Stored dataset items

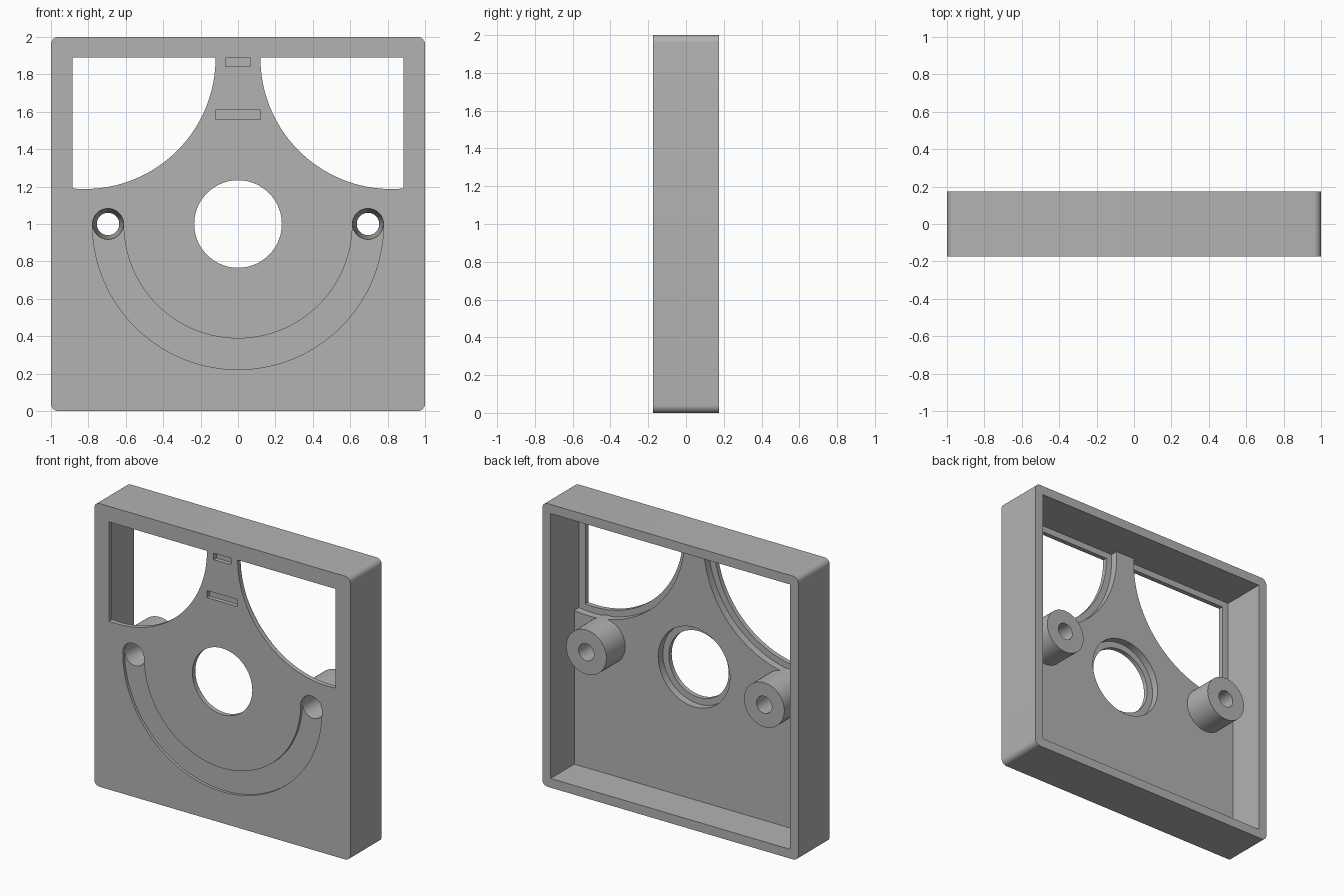
import bpy, bmesh
from math import pi, cos, sin, sqrt, asin

if "Cube" in bpy.data.objects:
    bpy.data.objects.remove(bpy.data.objects["Cube"], do_unlink=True)

FRONT, BACK = -0.175, 0.175   # overall depth
LIP = -0.142                  # back of the thin lips around the openings
PLATE = -0.09                 # back of the face plate
INNER = 0.935                 # half width of the cavity
MID = 1.0                     # height of the centre
BOSS_X, BOSS_END = 0.695, 0.12

grey = bpy.data.materials.new("plain_grey")
grey.use_nodes = True
grey.diffuse_color = (0.45, 0.45, 0.45, 1)
grey.node_tree.nodes["Principled BSDF"].inputs["Base Color"].default_value = (0.45, 0.45, 0.45, 1)


def arc(cx, cz, r, a0, a1, n):
    return [(cx + r * cos(a0 + (a1 - a0) * i / n), cz + r * sin(a0 + (a1 - a0) * i / n))
            for i in range(n + 1)]


def circle(cx, cz, r, n=64):
    return arc(cx, cz, r, 0, 2 * pi, n)[:-1]


def rect(x0, x1, z0, z1):
    return [(x0, z0), (x1, z0), (x1, z1), (x0, z1)]


def loft(name, sections):
    """Solid through matching (outline, y) sections, capped at both ends."""
    bm = bmesh.new()
    rings = [[bm.verts.new((x, y, z)) for x, z in outline] for outline, y in sections]
    n = len(rings[0])
    for a, b in zip(rings, rings[1:]):
        for i in range(n):
            j = (i + 1) % n
            bm.faces.new((a[i], a[j], b[j], b[i]))
    bm.faces.new(rings[0])
    bm.faces.new(rings[-1])
    bmesh.ops.recalc_face_normals(bm, faces=bm.faces)
    mesh = bpy.data.meshes.new(name)
    bm.to_mesh(mesh)
    bm.free()
    mesh.materials.append(grey)
    obj = bpy.data.objects.new(name, mesh)
    bpy.context.collection.objects.link(obj)
    return obj


def prism(name, outline, y0, y1):
    return loft(name, [(outline, y0), (outline, y1)])


def combine(target, tool, operation):
    """Apply a boolean and discard the tool."""
    tool.hide_render = True
    mod = target.modifiers.new(tool.name, 'BOOLEAN')
    mod.operation, mod.solver, mod.object = operation, 'EXACT', tool
    graph = bpy.context.evaluated_depsgraph_get()
    result = bpy.data.meshes.new_from_object(target.evaluated_get(graph))
    target.modifiers.clear()
    target.data = result
    bpy.data.objects.remove(tool, do_unlink=True)


def cut(name, outline, y0, y1):
    combine(housing, prism(name, outline, y0, y1), 'DIFFERENCE')


def window(side, r, edge, top):
    """Quarter-round opening with a squared outer top corner."""
    cx, cz = 0.82, 1.887
    start = -pi / 2 + asin((edge - cx) / r)
    pts = [(edge, top)] + arc(cx, cz, r, start, -pi, 48)
    if top > cz:
        pts.append((cx - r, top))
    return [(side * x, z) for x, z in pts]


# Housing shell with rounded corners
R = 0.04
shell = []
for i, (sx, sz) in enumerate([(1, 1), (-1, 1), (-1, -1), (1, -1)]):
    shell += arc(sx * (1 - R), MID + sz * (1 - R), R, i * pi / 2, (i + 1) * pi / 2, 8)
housing = prism("housing", shell, FRONT, BACK)
cut("cavity", rect(-INNER, INNER, MID - INNER, MID + INNER), PLATE, BACK + 0.1)

# Windows and centre hole, each stepped wider behind a thin lip
for side in (-1, 1):
    cut("window_recess", window(side, 0.745, INNER, MID + INNER), LIP, 0)
    cut("window_opening", window(side, 0.70, 0.885, 1.89), FRONT - 0.1, 0)
cut("centre_recess", circle(0, MID, 0.28, 96), LIP, 0)
cut("centre_hole", circle(0, MID, 0.234, 96), FRONT - 0.1, 0)

# Screw bosses on the back of the plate
for side in (-1, 1):
    boss = prism("boss", circle(side * BOSS_X, MID, 0.157), LIP - 0.015, BOSS_END)
    combine(housing, boss, 'UNION')

# Shallow curved groove on the front face
W = 0.083
groove = (arc(0, MID, BOSS_X + W, pi, 2 * pi, 96)[:-1]
          + arc(BOSS_X, MID, W, 0, pi, 24)[:-1]
          + arc(0, MID, BOSS_X - W, 2 * pi, pi, 96)[:-1]
          + arc(-BOSS_X, MID, W, 0, pi, 24)[:-1])
cut("groove", groove, FRONT - 0.1, FRONT + 0.02)

# Tapered screw holes through the bosses
for side in (-1, 1):
    x = side * BOSS_X
    bore = loft("screw_hole", [(circle(x, MID, 0.082), FRONT - 0.05),
                               (circle(x, MID, 0.082), FRONT + 0.03),
                               (circle(x, MID, 0.06), BOSS_END - 0.05),
                               (circle(x, MID, 0.06), BOSS_END + 0.1)])
    combine(housing, bore, 'DIFFERENCE')

# Blind slots in the web between the windows
cut("small_slot", rect(-0.067, 0.067, 1.842, 1.888), FRONT - 0.1, FRONT + 0.03)
cut("large_slot", rect(-0.12, 0.12, 1.56, 1.61), FRONT - 0.1, FRONT + 0.03)

# Smooth curves, sharp edges
bpy.ops.object.select_all(action='DESELECT')
housing.select_set(True)
bpy.context.view_layer.objects.active = housing
bpy.ops.object.shade_smooth_by_angle(angle=pi / 6)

» ACTIVITY: Return every line of the preceding records in which the word "remove" appears.

» SOLUTION:
    bpy.data.objects.remove(bpy.data.objects["Cube"], do_unlink=True)
    bpy.data.objects.remove(tool, do_unlink=True)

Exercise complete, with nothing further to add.